**Calculators and computers:** Most modern calculators, in particular the TI-83 used in
our calculus courses, are capable of matrix operations, and are very useful in math 309 for
checking homework answers and other problems. However, since these calculators automate
many of the skills that are taught in this course, it was decided that
**use of calculators on exams will not be allowed.**

Access to a computer and a mathematical utility program like MATLAB, Maple or Mathematica can be very helpful indeed. If you are in science or engineering you'll want to learn to use such a program in any case, but it is not strictly required in this course. It will, however, greatly reduce the tedium involved in doing matrix algebra problems. The textbook contains an excellent chapter describing matrix operations in MATLAB, and the MATLAB program is widely available in computer labs around the campus.

**Exams:** There will be two in-class exams and a final. Each of the
three exams will count 30% of the grade. The final will be cummulative, with an
emphasis on material covered since exam 2. Exams are closed book and calculators
are not allowed. All exams will be hand-graded and partial credit for
a problem will be awarded when appropriate. The exam schedule is as follows:

exam I | exam II | final |
---|---|---|

2/17 | 3/31 | 5/10 (deadline) |

The final will be a take home exam. Precise instructions for taking it will be given later. Notice that the date given above is the deadline for turning it in.

**Homework and take-home problems:** There will be (roughly) weekly homework assignments.
The homework problems will be posted on the lesson schedule at least a week in
advance of its due date. They will also be announced in class. Homeworks will not
be accepted past the due date.

Homework problems will be relatively few in number. It is expected that you will write them clearly and cleanly. Even if your answer to a particular problem is correct, you may still lose points for writing it in a sloppy or confusing way. Homework assignments will make 10% of the grade.

Often, especially early in the course, problems may amount to performing a matrix operation that can in principle be done with a calculator without much understanding of the subject. Make sure to show enough work in those cases so that we know you did those problems by hand. Of course, you can still use your calculator to check the answer. This requirement (of solving problems by hand) may be relaxed as the course progresses and problems become more complex.

In addition to the homework problems, the lesson schedule has a long list of suggested problems. These will not be collected. You should work on as many of them as possible to gain practice with the material of each lecture. The date row in which the problems are listed tells you, approximately, when the corresponding topic is being discussed. I will be drawing from this list to make exam problems. (Longer problems may have to be modified to make them doable in the amount of time available during exams.)
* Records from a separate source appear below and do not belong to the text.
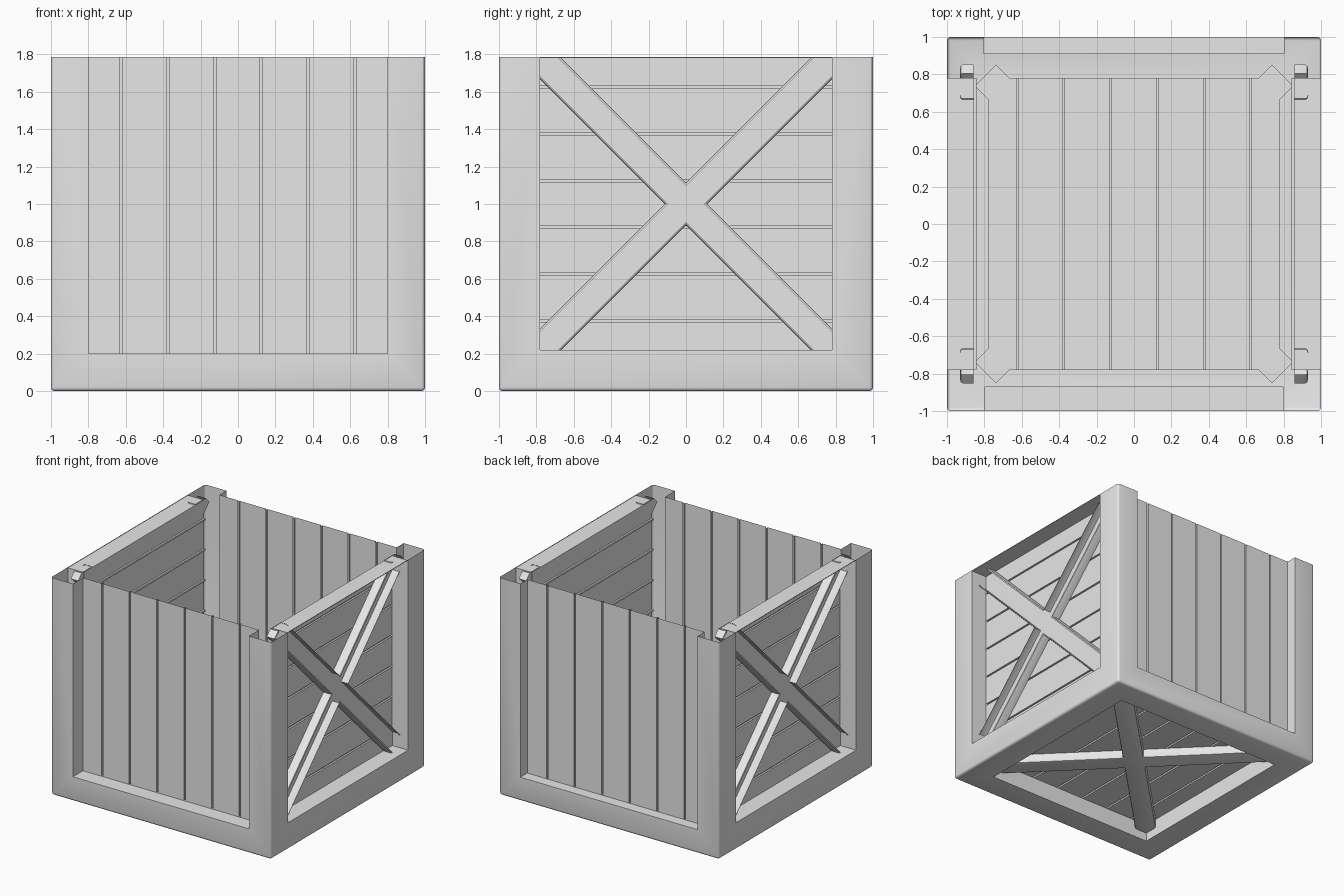
import bpy, bmesh, math
from mathutils import Matrix, Vector

cube = bpy.data.objects.get("Cube")
if cube:
    bpy.data.objects.remove(cube, do_unlink=True)

GREY = (0.8, 0.8, 0.8, 1)
TOP = 1.785       # open rim height
BEVEL = 0.02

mat = bpy.data.materials.new("plain_grey")
mat.use_nodes = True
mat.diffuse_color = GREY
mat.node_tree.nodes["Principled BSDF"].inputs["Base Color"].default_value = GREY


def finish(bm, name):
    """Trim at the open rim and turn the mesh into an object."""
    bmesh.ops.bisect_plane(bm, geom=bm.verts[:] + bm.edges[:] + bm.faces[:],
                           plane_co=(0, 0, TOP), plane_no=(0, 0, 1), clear_outer=True)
    mesh = bpy.data.meshes.new(name)
    bm.to_mesh(mesh)
    bm.free()
    mesh.materials.append(mat)
    obj = bpy.data.objects.new(name, mesh)
    bpy.context.collection.objects.link(obj)
    bpy.ops.object.select_all(action="DESELECT")
    obj.select_set(True)
    bpy.context.view_layer.objects.active = obj
    bpy.ops.object.shade_smooth_by_angle(angle=math.radians(30))


def placed(normal, along):
    """Matrix for a side: local x crosses the planks, y follows them, z faces out."""
    n, v = Vector(normal), Vector(along)
    u = v.cross(n)
    return Matrix.Translation((0, 0, 1)) @ Matrix((u, v, n)).transposed().to_4x4()


# name, outward normal, plank direction, border width, panel distance from centre, has cross
SIDES = [
    ("front", (0, -1, 0), (0, 0, 1), 0.2, 0.87, False),
    ("back", (0, 1, 0), (0, 0, 1), 0.195, 0.91, False),
    ("left", (1, 0, 0), (0, 1, 0), 0.22, 0.855, True),
    ("right", (-1, 0, 0), (0, 1, 0), 0.22, 0.855, True),
    ("floor", (0, 0, -1), (0, 1, 0), 0.22, 0.855, True),
]


def build_frame():
    """Rounded box skin with a recess pushed into every side."""
    bm = bmesh.new()
    bmesh.ops.create_cube(bm, size=2, matrix=Matrix.Translation((0, 0, 1)))
    bmesh.ops.bevel(bm, geom=bm.edges[:], offset=BEVEL, segments=3, profile=0.5, affect="EDGES")
    for _, normal, _, border, depth, _ in SIDES:
        n = Vector(normal)
        bm.normal_update()
        face = max((f for f in bm.faces if f.normal.dot(n) > 0.99), key=lambda f: f.calc_area())
        bmesh.ops.inset_region(bm, faces=[face], thickness=border - BEVEL, use_even_offset=True)
        ext = bmesh.ops.extrude_discrete_faces(bm, faces=[face])["faces"]
        bmesh.ops.translate(bm, verts=ext[0].verts[:], vec=n * (depth - 1))
        bmesh.ops.delete(bm, geom=ext, context="FACES_ONLY")
    finish(bm, "frame")


def build_planks(name, matrix, half, depth):
    """Sheet of planks split by narrow grooves."""
    profile = [(-half, 0)]
    for i in range(6):
        c = -0.625 + 0.25 * i
        profile += [(c - 0.007, 0), (c - 0.007, -0.014), (c + 0.007, -0.014), (c + 0.007, 0)]
    profile.append((half, 0))
    bm = bmesh.new()
    rows = [[bm.verts.new(matrix @ Vector((u, v, depth + d))) for u, d in profile]
            for v in (-half, half)]
    low, high = rows
    for i in range(len(profile) - 1):
        bm.faces.new((low[i], low[i + 1], high[i + 1], high[i]))
    finish(bm, name)


def build_cross(name, matrix, depth, half=0.081, reach=1.124, thick=0.072):
    """Diagonal cross brace with eased outer edges."""
    bm = bmesh.new()
    verts = []
    for k in range(4):
        turn = Matrix.Rotation(math.pi / 4 + k * math.pi / 2, 4, "Z")
        for p in ((reach, -half), (reach, half), (half, half)):
            verts.append(bm.verts.new(turn @ Vector((*p, depth + 0.002))))
    base = bm.faces.new(verts)
    ext = bmesh.ops.extrude_face_region(bm, geom=[base], use_keep_orig=True)["geom"]
    moved = [g for g in ext if isinstance(g, bmesh.types.BMVert)]
    bmesh.ops.translate(bm, verts=moved, vec=(0, 0, thick))
    bmesh.ops.recalc_face_normals(bm, faces=bm.faces[:])
    rim = [e for e in bm.edges if all(v in moved for v in e.verts)]
    bmesh.ops.bevel(bm, geom=rim, offset=0.012, segments=2, profile=0.5, affect="EDGES")
    bm.transform(matrix)
    finish(bm, name)


build_frame()
for name, normal, along, border, depth, crossed in SIDES:
    matrix = placed(normal, along)
    build_planks(name + "_planks", matrix, 1 - border, depth)
    if crossed:
        build_cross(name + "_cross_brace", matrix, depth)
**Grades:** Your grade will be calculated on the basis of the two exams, final, and
homeworks. Each exam and the final will make 30% of the grade and the homeworks 10%.
The exact grade scale will not be decided till the end of the course.
However, the final letter grade is guaranteed to be no harsher than the following:

Score | Grade is at least (possibly with a + or - attached) |
---|---|

90-100% | A |

80-89.99% | B |

65-79.99% | C |

50-64.99% | D |

Below 50% | NCR (F) |